Then with a solitary foray by Perisic on the left (cross rejected by Rugani). Finally with another one two between Bastoni and Perisic born from a very elaborate low construction that had attracted the pressure of Juventus right into the Inter area.
From right to left, Inter will reach the one-two between Bastoni and Perisic that will lead the young Italian central with one foot inside the small opponent area. A moment before the decisive cross, however, Bernardeschi – who had let himself be fooled just before on the wing – will desperately manage to dirty the ball. Juventus will raise again at random and de Vrij will be able to restart the action for Inter. Before arriving at Dumfries’ opportunity there will be two new crosses: first one from Barella (too long at the far post), and then one from Dzeko (rejected at the edge of the small area by Chiellini). Only later will Inter be able to find the right one with Calhanoglu, freed again from the triangle with Perisic and Bastoni.
I could go on for so long, but the point is precisely that, despite this ease in manipulating the opponent and entering the area, it took Inter 121 minutes to finally find the combination of events that led them to score the goal. of victory. With Lewandowski, Haaland, Mbappé or Salah maybe he would have closed it a hundred minutes earlier but, in the absence of players of this type, Inter did the best they could to bend their luck instead of speculating on the clock to bring the game on penalties. On the other hand, with such overt domination what advantage would it have?
At 120 ‘, with many players bent by fatigue, Skriniar changed his game for the umpteenth time to the right, where he found Brozovic, who in turn opened the game towards Dimarco. The Italian winger, following the usual pattern, activated the triangle, this time with Correa, who freed him on the trocar. Then his cross into the box came out short – because Dimarco is not Alexander-Arnold – but Juventus were so low that, as we have seen, nothing was enough to break their defensive equilibrium. At that moment it happened to Alex Sandro, but in the previous minutes it could have happened to Rabiot if he had sent the ball under the seven of his goal, or to Bernardeschi if he had touched Bastoni’s foot instead of the ball, or to Perin se instead of holding the header on Dumfries had it slipped out of hand. A matter of details.
First the cross from which Dumfries’ opportunity arises, then the one from which Sanchez’s goal springs: Inter does nothing but repeat internalized patterns.

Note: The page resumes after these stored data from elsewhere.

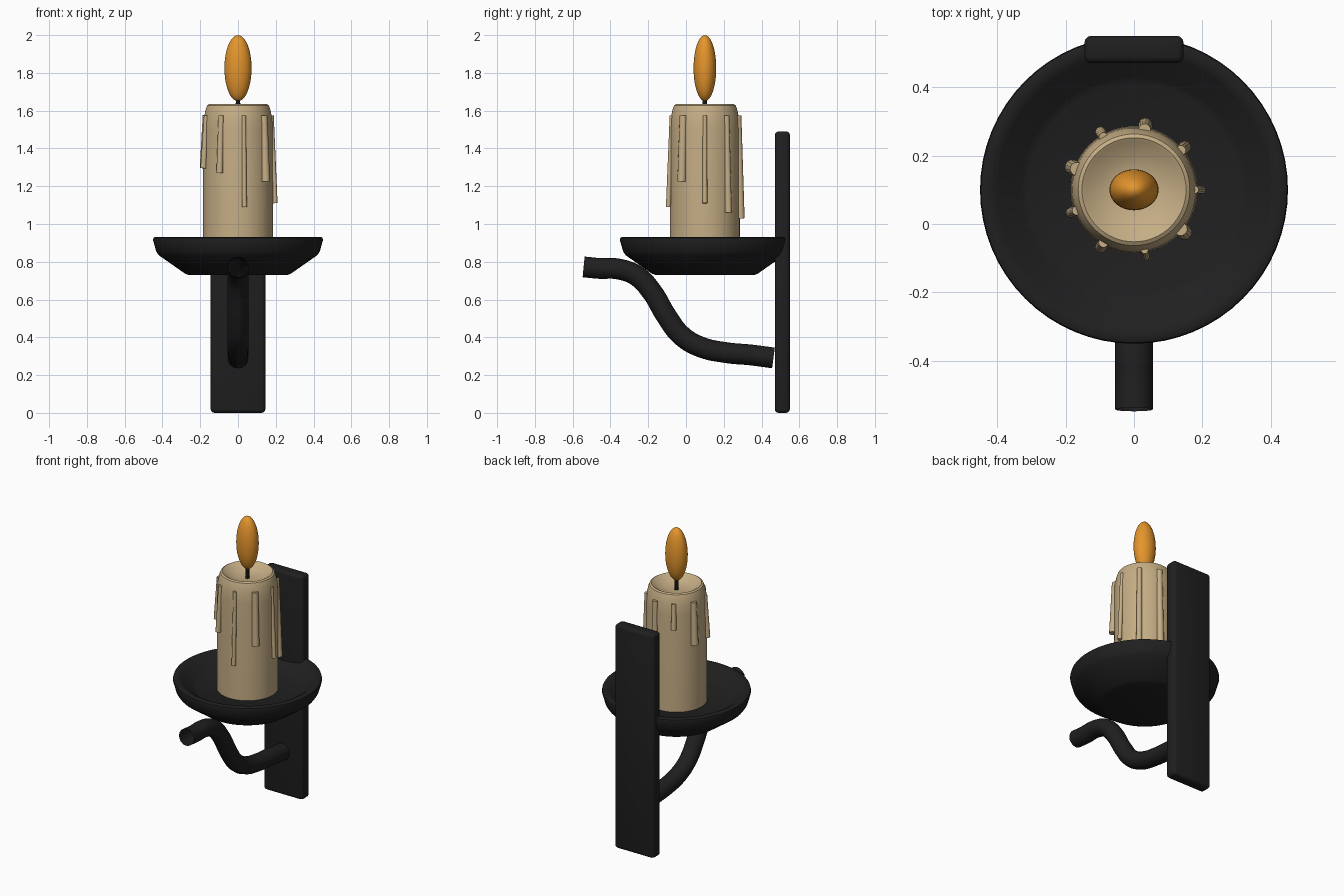
import bpy, bmesh, math
from mathutils import Vector

if "Cube" in bpy.data.objects:
    bpy.data.objects.remove(bpy.data.objects["Cube"])

CY = 0.10  # y of the candle axis


def material(name, rgb):
    m = bpy.data.materials.new(name)
    m.diffuse_color = (*rgb, 1)
    m.use_nodes = True
    m.node_tree.nodes["Principled BSDF"].inputs["Base Color"].default_value = m.diffuse_color
    return m


IRON = material("black iron", (0.014, 0.014, 0.014))
WAX = material("cream wax", (0.56, 0.42, 0.235))
FLAME = material("orange flame", (0.78, 0.30, 0.025))
WICK = material("charred wick", (0.008, 0.007, 0.006))


def add_mesh(name, bm, mat, angle=35):
    bmesh.ops.recalc_face_normals(bm, faces=bm.faces)
    me = bpy.data.meshes.new(name)
    bm.to_mesh(me)
    bm.free()
    ob = bpy.data.objects.new(name, me)
    bpy.context.collection.objects.link(ob)
    me.materials.append(mat)
    bpy.ops.object.select_all(action='DESELECT')
    ob.select_set(True)
    bpy.context.view_layer.objects.active = ob
    bpy.ops.object.shade_smooth_by_angle(angle=math.radians(angle))
    return ob


def lathe(name, profile, mat, n=64, angle=35):
    """Spin an (r, z) profile round the candle axis."""
    bm = bmesh.new()
    verts = [bm.verts.new((r, CY, z)) for r, z in profile]
    edges = [bm.edges.new(p) for p in zip(verts, verts[1:])]
    bmesh.ops.spin(bm, geom=verts + edges, cent=(0, CY, 0), axis=(0, 0, 1),
                   angle=math.tau, steps=n)
    bmesh.ops.remove_doubles(bm, verts=bm.verts, dist=0.0005)
    return add_mesh(name, bm, mat, angle)


# wall plate with softened edges
bm = bmesh.new()
bmesh.ops.create_cube(bm, size=1)
for v in bm.verts:
    v.co = Vector((v.co.x * 0.29, 0.51 + v.co.y * 0.08, 0.745 + v.co.z * 1.49))
bmesh.ops.bevel(bm, geom=bm.edges[:], offset=0.02, segments=3, profile=0.5,
                affect='EDGES')
add_mesh("wall_plate", bm, IRON)

# drip dish
lathe("drip_dish", [(0, 0.73), (0.262, 0.73), (0.28, 0.737), (0.42, 0.835),
                    (0.433, 0.855), (0.45, 0.915), (0.447, 0.927),
                    (0.437, 0.932), (0.415, 0.93), (0.40, 0.922),
                    (0.33, 0.868), (0.31, 0.858), (0, 0.855)], IRON)

# curved support arm, an open swept tube
cu = bpy.data.curves.new("support_arm", 'CURVE')
cu.dimensions = '3D'
cu.bevel_depth = 0.055
cu.bevel_resolution = 6
cu.resolution_u = 6
path = [(-0.542, 0.773), (-0.46, 0.765), (-0.36, 0.762), (-0.26, 0.725),
        (-0.18, 0.64), (-0.105, 0.515), (-0.025, 0.41), (0.075, 0.35),
        (0.22, 0.318), (0.34, 0.307), (0.463, 0.291)]
sp = cu.splines.new('BEZIER')
sp.bezier_points.add(len(path) - 1)
for p, (y, z) in zip(sp.bezier_points, path):
    p.co = (0, y, z)
    p.handle_left_type = p.handle_right_type = 'AUTO'
cu.materials.append(IRON)
arm = bpy.data.objects.new("support_arm", cu)
bpy.context.collection.objects.link(arm)

# candle with a hollowed top
lathe("candle", [(0, 0.85), (0.185, 0.85), (0.184, 1.50), (0.181, 1.56),
                 (0.170, 1.61), (0.163, 1.628), (0.152, 1.635),
                 (0.140, 1.628), (0.10, 1.60), (0.05, 1.59), (0, 1.588)], WAX)

# wax drips: (angle in degrees, bottom z, width)
drips = [(0, 1.11, 0.026), (40, 1.06, 0.036), (80, 1.03, 0.042),
         (120, 1.41, 0.032), (160, 1.295, 0.046), (200, 1.295, 0.032),
         (240, 1.27, 0.034), (280, 1.09, 0.026), (320, 1.225, 0.046)]
for i, (deg, low, w) in enumerate(drips):
    a = math.radians(deg)
    out = Vector((math.cos(a), math.sin(a), 0))
    axis = Vector((0, CY, 0))
    top = axis + out * 0.178 + Vector((0, 0, 1.575))
    bottom = axis + out * (0.203 - w / 4) + Vector((0, 0, low))
    d = top - bottom
    bm = bmesh.new()
    bmesh.ops.create_cone(bm, cap_ends=True, segments=12, radius1=w / 2,
                          radius2=w * 0.43, depth=d.length)
    bm.transform(d.to_track_quat('Z', 'Y').to_matrix().to_4x4())
    bmesh.ops.translate(bm, vec=(top + bottom) / 2, verts=bm.verts)
    add_mesh(f"wax_drip_{i + 1}", bm, WAX, 40)

# wick
lathe("wick", [(0, 1.58), (0.013, 1.58), (0.011, 1.69), (0, 1.69)], WICK, 12)

# flame
bm = bmesh.new()
bmesh.ops.create_uvsphere(bm, u_segments=32, v_segments=20, radius=1)
for v in bm.verts:
    v.co = Vector((v.co.x * 0.072, CY + v.co.y * 0.06, 1.825 + v.co.z * 0.175))
add_mesh("flame", bm, FLAME, 60)
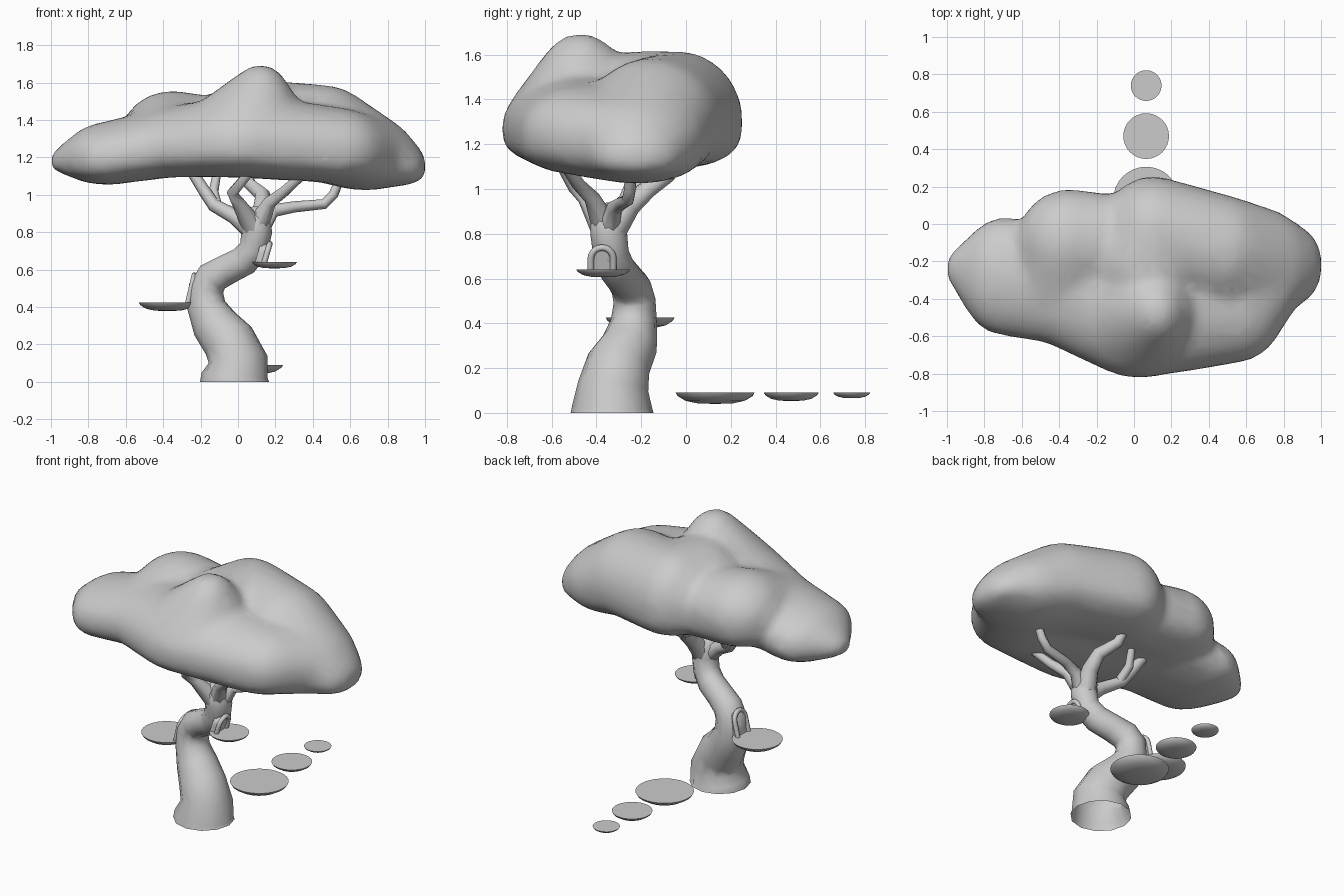
import bpy, bmesh, math
from mathutils import Vector

if "Cube" in bpy.data.objects:
    bpy.data.objects.remove(bpy.data.objects["Cube"])

grey = bpy.data.materials.new("plain_grey")
grey.use_nodes = True
grey.diffuse_color = (0.6, 0.6, 0.6, 1)
grey.node_tree.nodes["Principled BSDF"].inputs["Base Color"].default_value = (0.6, 0.6, 0.6, 1)


def add_object(name, data, angle=40):
    obj = bpy.data.objects.new(name, data)
    bpy.context.collection.objects.link(obj)
    bpy.ops.object.select_all(action='DESELECT')
    obj.select_set(True)
    bpy.context.view_layer.objects.active = obj
    if obj.type == 'CURVE':
        bpy.ops.object.convert(target='MESH')
        obj = bpy.context.object
    obj.data.materials.clear()
    obj.data.materials.append(grey)
    bpy.ops.object.shade_smooth_by_angle(angle=math.radians(angle))
    return obj


def mesh_from(name, bm):
    mesh = bpy.data.meshes.new(name)
    bm.to_mesh(mesh)
    bm.free()
    return mesh


def tube(name, points, caps=False, res=2):
    """Sweep a round section through (x, y, z, radius) points."""
    curve = bpy.data.curves.new(name, 'CURVE')
    curve.dimensions = '3D'
    curve.bevel_depth = 1
    curve.bevel_resolution = res
    curve.use_fill_caps = caps
    spline = curve.splines.new('POLY')
    spline.points.add(len(points) - 1)
    for p, (x, y, z, r) in zip(spline.points, points):
        p.co = (x, y, z, 1)
        p.radius = r
    add_object(name, curve, 60)


def bowl(name, x, y, top, r, depth):
    """Flat-topped platform with a shallow rounded underside."""
    bm = bmesh.new()
    profile = [(0, 0), (1, 0), (.95, -.3), (.75, -.72), (.45, -.95), (0, -1)]
    verts = [bm.verts.new((a * r, 0, b * depth)) for a, b in profile]
    edges = [bm.edges.new(pair) for pair in zip(verts, verts[1:])]
    bmesh.ops.spin(bm, geom=verts + edges, cent=(0, 0, 0), axis=(0, 0, 1),
                   angle=math.tau, steps=32, use_duplicate=False)
    bmesh.ops.remove_doubles(bm, verts=bm.verts, dist=1e-4)
    bmesh.ops.recalc_face_normals(bm, faces=bm.faces)
    bmesh.ops.translate(bm, verts=bm.verts, vec=(x, y, top))
    add_object(name, mesh_from(name, bm), 35)


def arched_door(name, foot, half, height, lean, side):
    """Rounded frame with a flat panel, leaning along the trunk."""
    foot = Vector(foot)
    flat = [(-half, 0)]
    for i in range(11):
        a = math.pi * (1 - i / 10)
        flat.append((half * math.cos(a), height - half + half * math.sin(a)))
    flat.append((half, 0))
    path = [foot + Vector((lean * v / height, u, v)) for u, v in flat]
    tube(name + "_frame", [(*p, .015) for p in path], caps=True)
    bm = bmesh.new()
    face = bm.faces.new([bm.verts.new(p) for p in path])
    ext = bmesh.ops.extrude_face_region(bm, geom=[face])
    moved = [v for v in ext["geom"] if isinstance(v, bmesh.types.BMVert)]
    bmesh.ops.translate(bm, verts=moved, vec=(-side * .05, 0, 0))
    bmesh.ops.recalc_face_normals(bm, faces=bm.faces)
    add_object(name + "_panel", mesh_from(name + "_panel", bm), 30)


# Twisting trunk, open at the foot
tube("trunk", [
    (-.018, -.33, 0, .185), (-.018, -.33, .03, .178), (0, -.325, .12, .158),
    (-.05, -.3, .22, .143), (-.125, -.25, .31, .125), (-.17, -.232, .41, .103),
    (-.17, -.23, .5, .094), (-.135, -.245, .56, .09), (-.06, -.275, .6, .084),
    (.03, -.31, .645, .083), (.085, -.335, .71, .08), (.1, -.345, .8, .082),
    (.095, -.35, .88, .08), (.095, -.35, .93, .04), (.095, -.35, .94, .001)], res=4)

# Branches reaching into the crown
branches = {
    "right_low": [(.1, -.35, .79, .06), (.19, -.32, .915, .037), (.3, -.29, .935, .03),
                  (.46, -.26, .95, .028), (.51, -.25, 1.0, .027), (.56, -.25, 1.12, .024)],
    "right_front": [(.1, -.36, .83, .06), (.17, -.42, .96, .036), (.25, -.48, 1.02, .03),
                    (.36, -.55, 1.12, .024)],
    "back": [(.1, -.34, .8, .07), (.13, -.25, .93, .052), (.13, -.17, 1.0, .042),
             (.06, -.08, 1.06, .034), (.04, -.04, 1.14, .028)],
    "left": [(.07, -.35, .82, .06), (-.02, -.33, .885, .042), (-.13, -.27, .945, .036),
             (-.18, -.24, 1.02, .034), (-.25, -.21, 1.13, .03)],
    "left_fork": [(-.11, -.28, .93, .03), (-.13, -.2, 1.02, .026), (-.11, -.15, 1.13, .022)],
    "front": [(.08, -.37, .83, .06), (0, -.45, .96, .035), (-.03, -.5, 1.01, .03),
              (.07, -.57, 1.13, .024)]}
for label, pts in branches.items():
    tube(label + "_branch", pts, caps=True)

# Crown lobes: (x, y, z, x radius, y radius, rise, drop)
lobes = {
    "tip": (-.9, -.24, 1.18, .1, .12, .08, .06),
    "arm": (-.7, -.28, 1.2, .23, .31, .18, .14),
    "shoulder": (-.4, -.32, 1.25, .25, .32, .2, .15),
    "main": (.03, -.45, 1.27, .4, .37, .26, .17),
    "peak": (.12, -.47, 1.5, .16, .18, .19, .1),
    "back_left": (-.35, -.1, 1.32, .27, .28, .23, .2),
    "dip": (-.1, -.1, 1.3, .25, .25, .21, .19),
    "saddle": (.08, -.22, 1.32, .32, .25, .29, .2),
    "back_middle": (.1, -.03, 1.3, .26, .28, .31, .2),
    "back_right": (.46, -.15, 1.3, .28, .3, .28, .22),
    "right": (.68, -.22, 1.22, .26, .3, .2, .19),
    "right_tip": (.89, -.22, 1.15, .11, .19, .13, .09),
    "right_front": (.52, -.46, 1.25, .28, .28, .21, .18)}
links = [("tip", "arm"), ("arm", "shoulder"), ("shoulder", "main"), ("main", "peak"),
         ("shoulder", "back_left"), ("dip", "back_left"), ("dip", "saddle"),
         ("saddle", "back_middle"), ("back_middle", "back_right"), ("back_right", "right"),
         ("right", "right_tip"), ("right", "right_front"), ("main", "right_front")]
PUFF = .008  # makes up for the softening below

ball = bmesh.new()
bmesh.ops.create_icosphere(ball, subdivisions=3, radius=1)
directions = [v.co.copy() for v in ball.verts]
ball.free()


def lobe_points(key):
    """Surface points of a domed lobe with a flattened underside."""
    x, y, z, rx, ry, rise, drop = lobes[key]
    for u in directions:
        up = u.z * (rise + PUFF) if u.z > 0 else -(drop + PUFF) * abs(u.z) ** .65
        yield x + u.x * (rx + PUFF), y + u.y * (ry + PUFF), z + up


# Each link is the hull of two lobes; all hulls are fused into one lumpy mass
crown_bm = bmesh.new()
for pair in links:
    fresh = [crown_bm.verts.new(p) for key in pair for p in lobe_points(key)]
    bmesh.ops.convex_hull(crown_bm, input=fresh)
loose = [v for v in crown_bm.verts if not v.link_faces]
bmesh.ops.delete(crown_bm, geom=loose, context='VERTS')
crown = add_object("crown", mesh_from("crown", crown_bm))
remesh = crown.modifiers.new("fuse", 'REMESH')
remesh.mode = 'VOXEL'
remesh.voxel_size = .03
smooth = crown.modifiers.new("soften", 'SMOOTH')
smooth.factor = .5
smooth.iterations = 10
thin = crown.modifiers.new("thin", 'DECIMATE')
thin.ratio = .3
for name in ("fuse", "soften", "thin"):
    bpy.ops.object.modifier_apply(modifier=name)
bpy.ops.object.shade_smooth_by_angle(angle=math.radians(60))

# Stepping platforms behind the tree, and a balcony under each door
for name, x, y, top, r, depth in [
        ("large_step", .065, .13, .09, .176, .05),
        ("middle_step", .065, .47, .09, .122, .037),
        ("small_step", .065, .74, .09, .082, .024),
        ("right_balcony", -.378, -.205, .425, .153, .047),
        ("left_balcony", .195, -.37, .64, .12, .034)]:
    bowl(name, x, y, top, r, depth)

arched_door("left_door", (.14, -.375, .635), .05, .103, .03, 1)
arched_door("right_door", (-.268, -.215, .42), .055, .15, .035, -1)
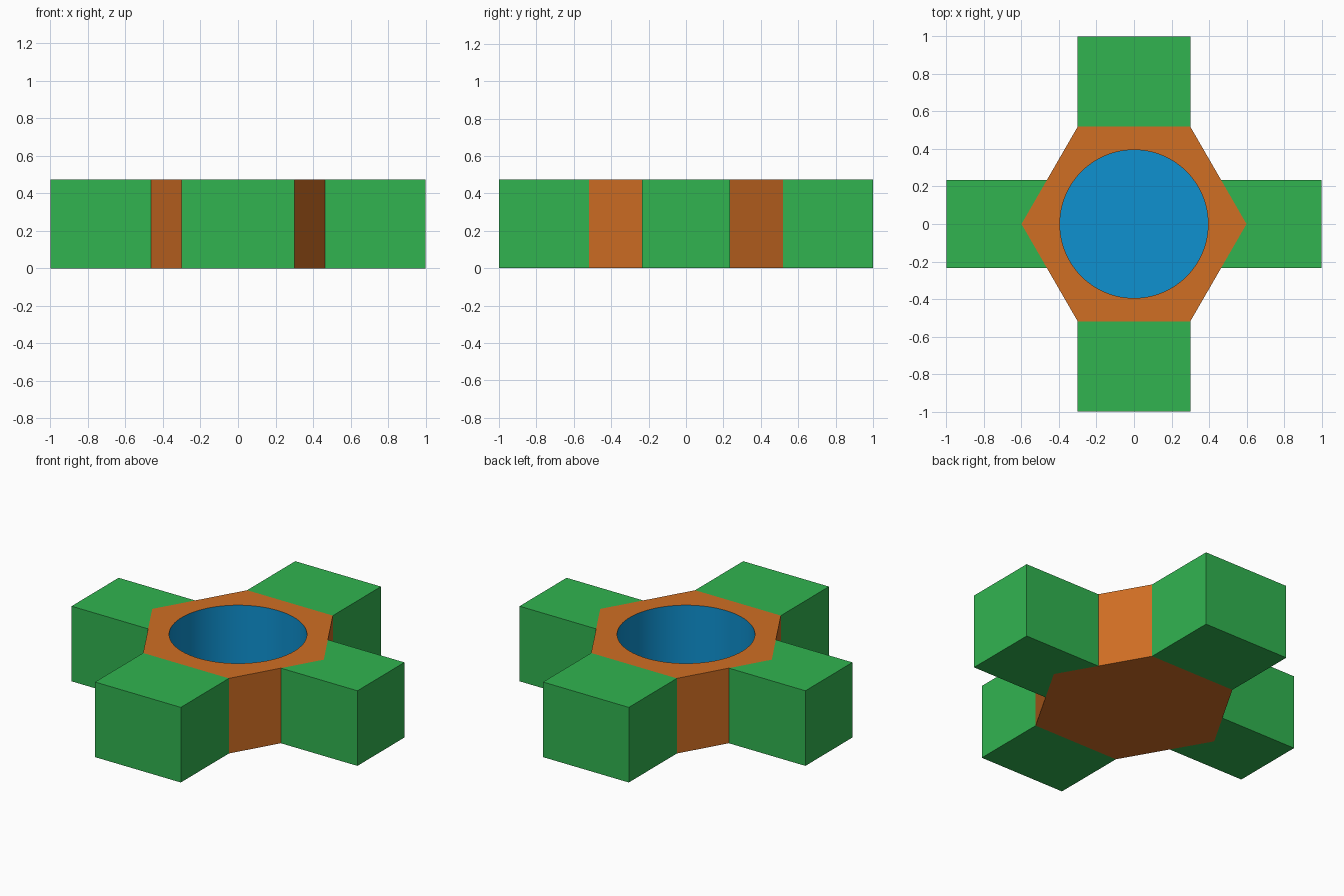
import bpy, bmesh, math

if "Cube" in bpy.data.objects:
    bpy.data.objects.remove(bpy.data.objects["Cube"])

H = 0.475          # height
R = 0.6            # hexagon corner radius
HOLE_R = 0.395
FLOOR = 0.045      # height of the recess floor
W = 0.235          # half width of the side arms
APOTHEM = R * math.cos(math.pi / 6)


def material(name, rgb):
    m = bpy.data.materials.new(name)
    lin = [((c / 255 + 0.055) / 1.055) ** 2.4 for c in rgb]
    m.diffuse_color = (*lin, 1)
    m.use_nodes = True
    m.node_tree.nodes["Principled BSDF"].inputs["Base Color"].default_value = m.diffuse_color
    return m


green = material("green", (49, 180, 80))
orange = material("orange", (208, 110, 36))
blue = material("blue", (15, 145, 208))


def ring(radius, count):
    return [(radius * math.cos(2 * math.pi * i / count),
             radius * math.sin(2 * math.pi * i / count)) for i in range(count)]


def prism(name, outline, z0, z1, mat):
    """Extrude a counter-clockwise outline from z0 to z1."""
    bm = bmesh.new()
    face = bm.faces.new([bm.verts.new((x, y, z0)) for x, y in outline])
    out = bmesh.ops.extrude_face_region(bm, geom=[face], use_keep_orig=True)
    for v in out["geom"]:
        if isinstance(v, bmesh.types.BMVert):
            v.co.z = z1
    bmesh.ops.recalc_face_normals(bm, faces=bm.faces)
    mesh = bpy.data.meshes.new(name)
    bm.to_mesh(mesh)
    bm.free()
    mesh.materials.append(mat)
    obj = bpy.data.objects.new(name, mesh)
    bpy.context.collection.objects.link(obj)
    return obj


# Hexagonal hub with a round recess
hub = prism("hub", ring(R, 6), 0, H, orange)
hub.data.materials.append(blue)
cutter = prism("recess_cutter", ring(HOLE_R, 96), FLOOR, H + 0.2, blue)
mod = hub.modifiers.new("recess", "BOOLEAN")
mod.operation = "DIFFERENCE"
mod.solver = "EXACT"
mod.object = cutter
bpy.context.view_layer.objects.active = hub
hub.select_set(True)
bpy.ops.object.modifier_apply(modifier=mod.name)
bpy.data.objects.remove(cutter)

# Recess wall and floor are blue
for p in hub.data.polygons:
    inside = p.center.xy.length < HOLE_R + 0.01
    wall = abs(p.normal.z) < 0.5
    floor = p.normal.z > 0.5 and abs(p.center.z - FLOOR) < 0.01
    p.material_index = 1 if floor or (wall and inside) else 0
bpy.ops.object.shade_smooth_by_angle(angle=math.radians(30))

# Four arms, the side pair notched around the hub corners
notch = R - W / math.sqrt(3)
side = [(1, -W), (1, W), (notch, W), (R, 0), (notch, -W)]
end = [(-R / 2, APOTHEM), (R / 2, APOTHEM), (R / 2, 1), (-R / 2, 1)]
for s, side_name, end_name in ((1, "right_arm", "back_arm"),
                               (-1, "left_arm", "front_arm")):
    prism(side_name, [(s * x, s * y) for x, y in side], 0, H, green)
    prism(end_name, [(s * x, s * y) for x, y in end], 0, H, green)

Alexis Sanchez would say that if it happened to Alex Sandro and not the other two there is a reason, just as there is a reason if that mistake was transformed into a goal by him and by no one else. That reason is that “champions do things that others don’t”, and this is difficult to argue, because goals must be scored even when they seem impossible to miss. But if the problem is the absence of champions – and who knows maybe one day Allegri, following this logic, will come to say that Morata, Dybala or Kean would have missed this goal – then perhaps it is better to try to create opportunities that even normal players would know. score, waiting for luck to help you. In the end, what’s better?